EXERCISE: Could the lines from the start of the data through the line with "for (const x" be set down exactly, with no pictures among them?

(Dataset excerpts)
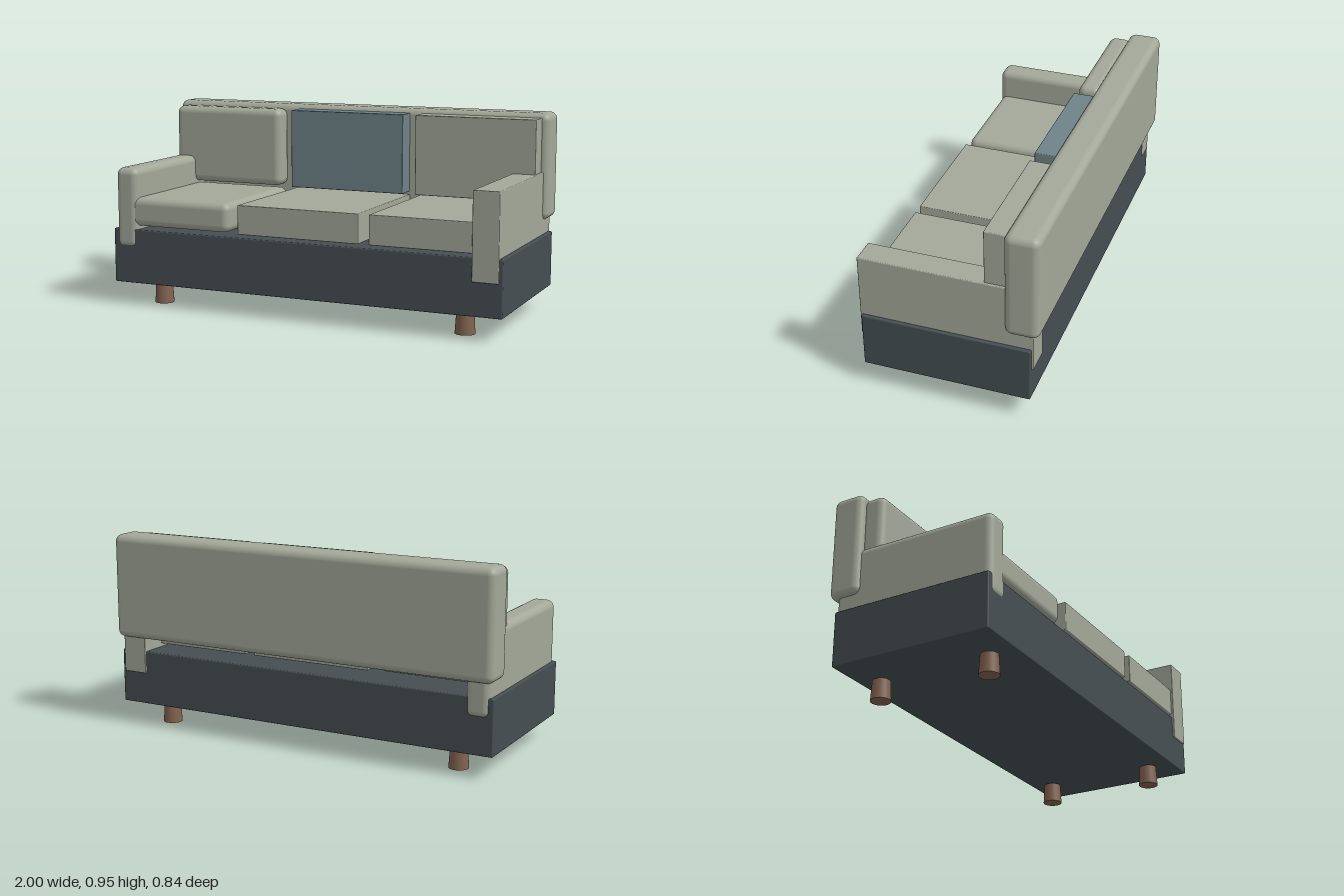
import * as THREE from 'three';
import { RoundedBoxGeometry } from 'three/addons/geometries/RoundedBoxGeometry.js';

const material = (name, color) => {
  const m = new THREE.MeshStandardMaterial({ color });
  m.name = name;
  return m;
};

export function createModel() {
  const sofa = new THREE.Group();
  sofa.name = 'sofa';
  const fabric = material('sage fabric', 0xa3a899);
  const accent = material('blue fabric', 0x6f8388);
  const dark = material('charcoal base', 0x454e52);
  const wood = material('brown wood', 0x80624e);

  // Rounded block given by its extents on each axis
  const block = (name, mat, [x0, x1], [y0, y1], [z0, z1], radius) => {
    const geometry = new RoundedBoxGeometry(x1 - x0, y1 - y0, z1 - z0, 4, radius);
    const mesh = new THREE.Mesh(geometry, mat);
    mesh.name = name;
    mesh.position.set((x0 + x1) / 2, (y0 + y1) / 2, (z0 + z1) / 2);
    sofa.add(mesh);
  };

  // Plinth and backrest
  block('base', dark, [-0.992, 0.992], [0.108, 0.374], [-0.38, 0.41], 0.006);
  block('backrest', fabric, [-1, 1], [0.443, 0.953], [-0.42, -0.26], 0.035);

  // Arms: the one on the right is soft, the one on the left is crisp
  block('rightArm', fabric, [-0.977, -0.858], [0.278, 0.674], [-0.39, 0.415], 0.035);
  block('leftArm', fabric, [0.851, 0.975], [0.265, 0.673], [-0.39, 0.42], 0.004);

  // Seat cushions
  const seatY = [0.39, 0.53], seatZ = [-0.25, 0.408];
  block('rightSeat', fabric, [-0.965, -0.362], seatY, seatZ, 0.035);
  block('middleSeat', fabric, [-0.31, 0.306], seatY, seatZ, 0.004);
  block('leftSeat', fabric, [0.358, 0.965], seatY, seatZ, 0.004);

  // Back cushions
  const backY = [0.542, 0.931], backZ = [-0.275, -0.163];
  block('rightBackCushion', fabric, [-0.968, -0.368], backY, backZ, 0.035);
  block('middleBackCushion', accent, [-0.303, 0.297], backY, backZ, 0.004);
  block('leftBackCushion', fabric, [0.362, 0.963], backY, backZ, 0.004);

  // Tapered legs
  const legGeometry = new THREE.CylinderGeometry(0.041, 0.047, 0.096, 24);
  for (const x of [-0.783, 0.783]) {
    for (const z of [0.292, -0.262]) {
      const leg = new THREE.Mesh(legGeometry, wood);
      leg.name = 'leg';
      leg.position.set(x, 0.048, z);
      sofa.add(leg);
    }
  }
  return sofa;
}
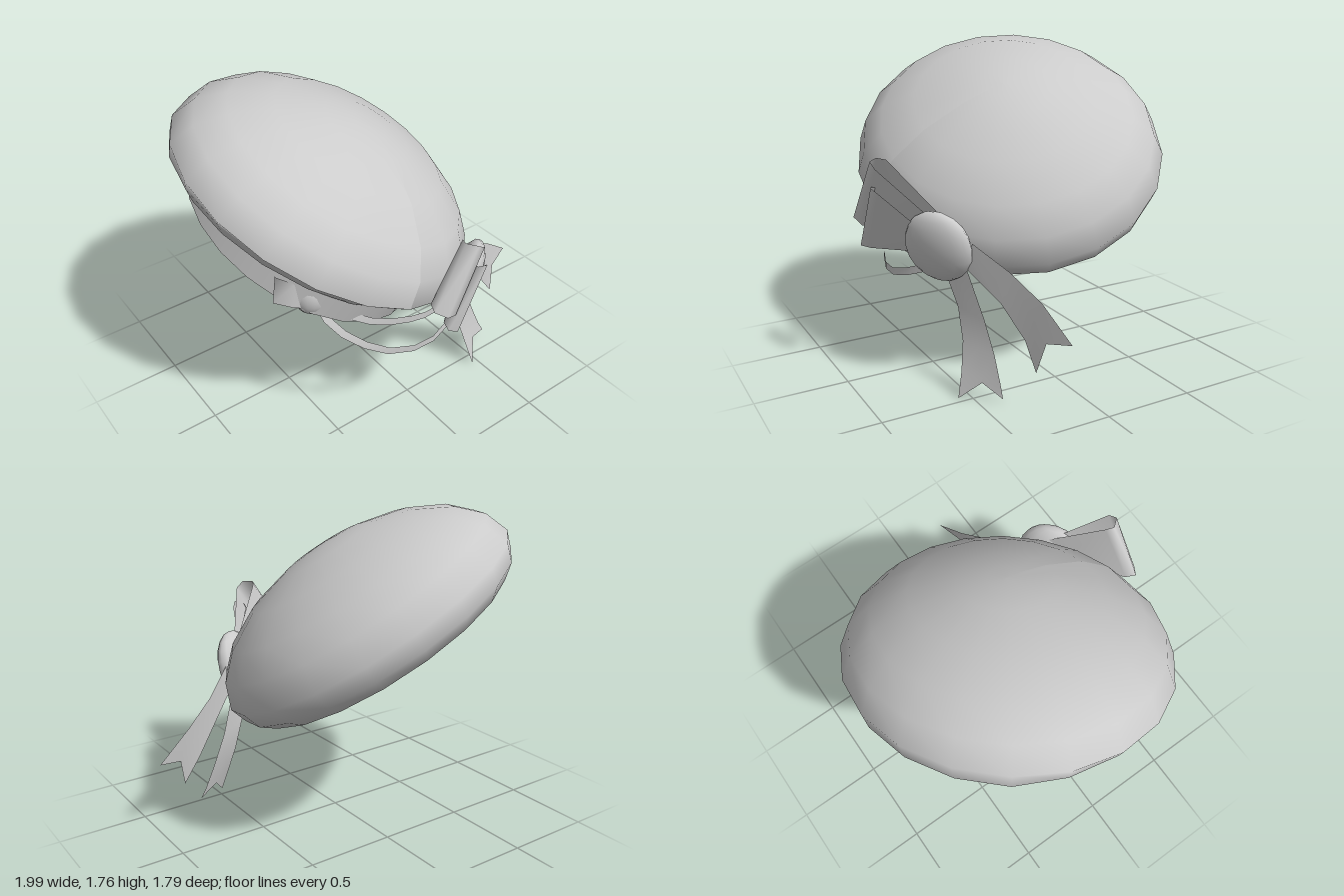
import * as THREE from 'three';

const material = new THREE.MeshStandardMaterial({ color: 0xcccccc, side: THREE.DoubleSide });
const UP = new THREE.Vector3(0, 1, 0);

// Ribbon surface through rows of points, every row holding the same number
function ribbon(name, rows) {
  const n = rows[0].length, index = [];
  for (let i = 0; i < rows.length - 1; i++) {
    for (let j = 0; j < n - 1; j++) {
      const a = i * n + j, b = a + 1, c = a + n, d = c + 1;
      index.push(a, c, b, b, c, d);
    }
  }
  const geo = new THREE.BufferGeometry();
  geo.setAttribute('position', new THREE.Float32BufferAttribute(rows.flat(2), 3));
  geo.setIndex(index);
  geo.computeVertexNormals();
  const mesh = new THREE.Mesh(geo, material);
  mesh.name = name;
  return mesh;
}

// Tail with a swallow-cut end: edge pairs plus a centre line that stops at the notch
function tail(name, edges, notch) {
  const rows = edges.map(([p, q], i) => {
    const mid = p.map((v, k) => (v + q[k]) / 2);
    return [p, i === edges.length - 1 ? notch : mid, q];
  });
  return ribbon(name, rows);
}

// Thin cord of constant width along a smooth path
function cord(name, path, width) {
  const curve = new THREE.CatmullRomCurve3(path.map(p => new THREE.Vector3(...p)));
  const rows = [], steps = 8;
  for (let i = 0; i <= steps; i++) {
    const p = curve.getPoint(i / steps), t = curve.getTangent(i / steps);
    const side = new THREE.Vector3(-t.y, t.x, 0).normalize().multiplyScalar(width / 2);
    rows.push([p.clone().add(side).toArray(), p.clone().sub(side).toArray()]);
  }
  return ribbon(name, rows);
}

function knot(name, pos, radii, rot) {
  const mesh = new THREE.Mesh(new THREE.SphereGeometry(1, 14, 10), material);
  mesh.name = name;
  mesh.scale.set(...radii);
  mesh.position.set(...pos);
  mesh.rotation.set(...rot, 'YXZ');
  return mesh;
}

export function createModel() {
  const model = new THREE.Group();
  model.name = 'beret';

  // Puffed crown with a flat underside, its lower edge lifted above the small bow
  const profile = [[0, -0.26], [0.35, -0.265], [0.62, -0.26], [0.77, -0.22], [0.845, -0.15], [0.875, -0.05],
    [0.82, 0.09], [0.7, 0.21], [0.5, 0.32], [0.25, 0.39], [0.1, 0.408], [0, 0.41]];
  const crownGeo = new THREE.LatheGeometry(profile.map(p => new THREE.Vector2(...p)), 20);
  const pos = crownGeo.attributes.position;
  for (let i = 0; i < pos.count; i++) {
    const frontLeft = Math.max(0, -0.6 * pos.getX(i) + 0.8 * pos.getZ(i));
    if (pos.getY(i) < -0.1) pos.setY(i, pos.getY(i) + 0.1 * frontLeft);
  }
  crownGeo.computeVertexNormals();
  const crown = new THREE.Mesh(crownGeo, material);
  crown.name = 'crown';
  crown.scale.set(1.055, 1, 0.985);
  crown.position.set(-0.135, 1.2, -0.062);
  crown.quaternion.setFromUnitVectors(UP, new THREE.Vector3(0.43, 0.85, 0.305).normalize());
  model.add(crown);

  // Head opening: a shallow closed band showing below the crown on the raised side
  const headband = new THREE.Mesh(new THREE.CylinderGeometry(0.7, 0.7, 0.14, 24), material);
  headband.name = 'headband';
  headband.quaternion.setFromUnitVectors(UP, new THREE.Vector3(0.4, 0.85, 0.33).normalize());
  headband.position.set(-0.25, 1.035, -0.08);
  model.add(headband);

  // Large bow: knot, two folded loops and two tails
  const bow = new THREE.Group();
  bow.name = 'largeBow';
  bow.add(
    knot('largeKnot', [0.31, 0.785, 0.59], [0.19, 0.2, 0.08], [0.25, 0.65, 0]),
    ribbon('upperLoop', [
      [[0.22, 0.8, 0.64], [0.3, 0.94, 0.63]],
      [[-0.03, 0.85, 0.87], [0.15, 1.18, 0.85]],
      [[-0.1, 0.88, 0.89], [0.1, 1.215, 0.86]],
      [[-0.155, 0.915, 0.85], [0.06, 1.22, 0.81]],
      [[-0.13, 0.92, 0.79], [0.08, 1.21, 0.765]],
      [[0.22, 0.8, 0.58], [0.31, 0.94, 0.57]]]),
    ribbon('lowerLoop', [
      [[0.18, 0.73, 0.65], [0.25, 0.88, 0.67]],
      [[0.03, 0.74, 0.85], [0.18, 1.06, 0.85]],
      [[-0.02, 0.745, 0.885], [0.15, 1.09, 0.88]],
      [[-0.06, 0.755, 0.86], [0.11, 1.085, 0.86]],
      [[-0.04, 0.76, 0.8], [0.12, 1.07, 0.8]],
      [[0.2, 0.75, 0.6], [0.28, 0.88, 0.6]]]),
    tail('lowerTail', [
      [[0.28, 0.66, 0.55], [0.4, 0.68, 0.48]],
      [[0.34, 0.45, 0.5], [0.5, 0.42, 0.43]],
      [[0.39, 0.28, 0.5], [0.58, 0.25, 0.415]],
      [[0.43, 0.13, 0.53], [0.64, 0.12, 0.415]],
      [[0.46, 0, 0.565], [0.675, 0.055, 0.42]]], [0.545, 0.1, 0.47]),
    tail('sideTail', [
      [[0.42, 0.67, 0.48], [0.45, 0.82, 0.47]],
      [[0.58, 0.53, 0.38], [0.62, 0.7, 0.35]],
      [[0.72, 0.37, 0.32], [0.8, 0.58, 0.27]],
      [[0.82, 0.235, 0.315], [1, 0.43, 0.225]]], [0.855, 0.395, 0.28]));
  model.add(bow);

  // Small bow on the headband under the raised side
  const smallBow = new THREE.Group();
  smallBow.name = 'smallBow';
  smallBow.add(
    knot('smallKnot', [-0.62, 0.98, 0.46], [0.08, 0.09, 0.05], [0, -0.6, 0]),
    ribbon('smallLoop', [
      [[-0.65, 0.94, 0.47], [-0.64, 1.02, 0.47]],
      [[-0.72, 0.965, 0.45], [-0.7, 1.1, 0.45]],
      [[-0.8, 1, 0.4], [-0.78, 1.15, 0.4]],
      [[-0.76, 1, 0.36], [-0.75, 1.14, 0.36]],
      [[-0.63, 0.95, 0.42], [-0.62, 1.02, 0.42]]]),
    tail('smallTail', [
      [[-0.58, 0.93, 0.47], [-0.57, 1, 0.47]],
      [[-0.52, 0.88, 0.51], [-0.49, 0.98, 0.51]],
      [[-0.46, 0.82, 0.54], [-0.41, 0.95, 0.54]]], [-0.46, 0.89, 0.53]));
  model.add(smallBow);

  // Two hanging cords joining the bows
  model.add(
    cord('longCord', [[-0.58, 0.92, 0.46], [-0.53, 0.79, 0.5], [-0.42, 0.67, 0.58], [-0.28, 0.59, 0.66],
      [-0.1, 0.565, 0.71], [0.06, 0.59, 0.7], [0.22, 0.65, 0.63]], 0.04),
    cord('shortCord', [[-0.56, 0.93, 0.47], [-0.46, 0.85, 0.54], [-0.33, 0.775, 0.6], [-0.15, 0.73, 0.65],
      [0, 0.71, 0.66], [0.2, 0.7, 0.62]], 0.04));
  return model;
}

RESPONSE TO THIS EXERCISE:
import * as THREE from 'three';
import { RoundedBoxGeometry } from 'three/addons/geometries/RoundedBoxGeometry.js';

const material = (name, color) => {
  const m = new THREE.MeshStandardMaterial({ color });
  m.name = name;
  return m;
};

export function createModel() {
  const sofa = new THREE.Group();
  sofa.name = 'sofa';
  const fabric = material('sage fabric', 0xa3a899);
  const accent = material('blue fabric', 0x6f8388);
  const dark = material('charcoal base', 0x454e52);
  const wood = material('brown wood', 0x80624e);

  // Rounded block given by its extents on each axis
  const block = (name, mat, [x0, x1], [y0, y1], [z0, z1], radius) => {
    const geometry = new RoundedBoxGeometry(x1 - x0, y1 - y0, z1 - z0, 4, radius);
    const mesh = new THREE.Mesh(geometry, mat);
    mesh.name = name;
    mesh.position.set((x0 + x1) / 2, (y0 + y1) / 2, (z0 + z1) / 2);
    sofa.add(mesh);
  };

  // Plinth and backrest
  block('base', dark, [-0.992, 0.992], [0.108, 0.374], [-0.38, 0.41], 0.006);
  block('backrest', fabric, [-1, 1], [0.443, 0.953], [-0.42, -0.26], 0.035);

  // Arms: the one on the right is soft, the one on the left is crisp
  block('rightArm', fabric, [-0.977, -0.858], [0.278, 0.674], [-0.39, 0.415], 0.035);
  block('leftArm', fabric, [0.851, 0.975], [0.265, 0.673], [-0.39, 0.42], 0.004);

  // Seat cushions
  const seatY = [0.39, 0.53], seatZ = [-0.25, 0.408];
  block('rightSeat', fabric, [-0.965, -0.362], seatY, seatZ, 0.035);
  block('middleSeat', fabric, [-0.31, 0.306], seatY, seatZ, 0.004);
  block('leftSeat', fabric, [0.358, 0.965], seatY, seatZ, 0.004);

  // Back cushions
  const backY = [0.542, 0.931], backZ = [-0.275, -0.163];
  block('rightBackCushion', fabric, [-0.968, -0.368], backY, backZ, 0.035);
  block('middleBackCushion', accent, [-0.303, 0.297], backY, backZ, 0.004);
  block('leftBackCushion', fabric, [0.362, 0.963], backY, backZ, 0.004);

  // Tapered legs
  const legGeometry = new THREE.CylinderGeometry(0.041, 0.047, 0.096, 24);
  for (const x of [-0.783, 0.783]) {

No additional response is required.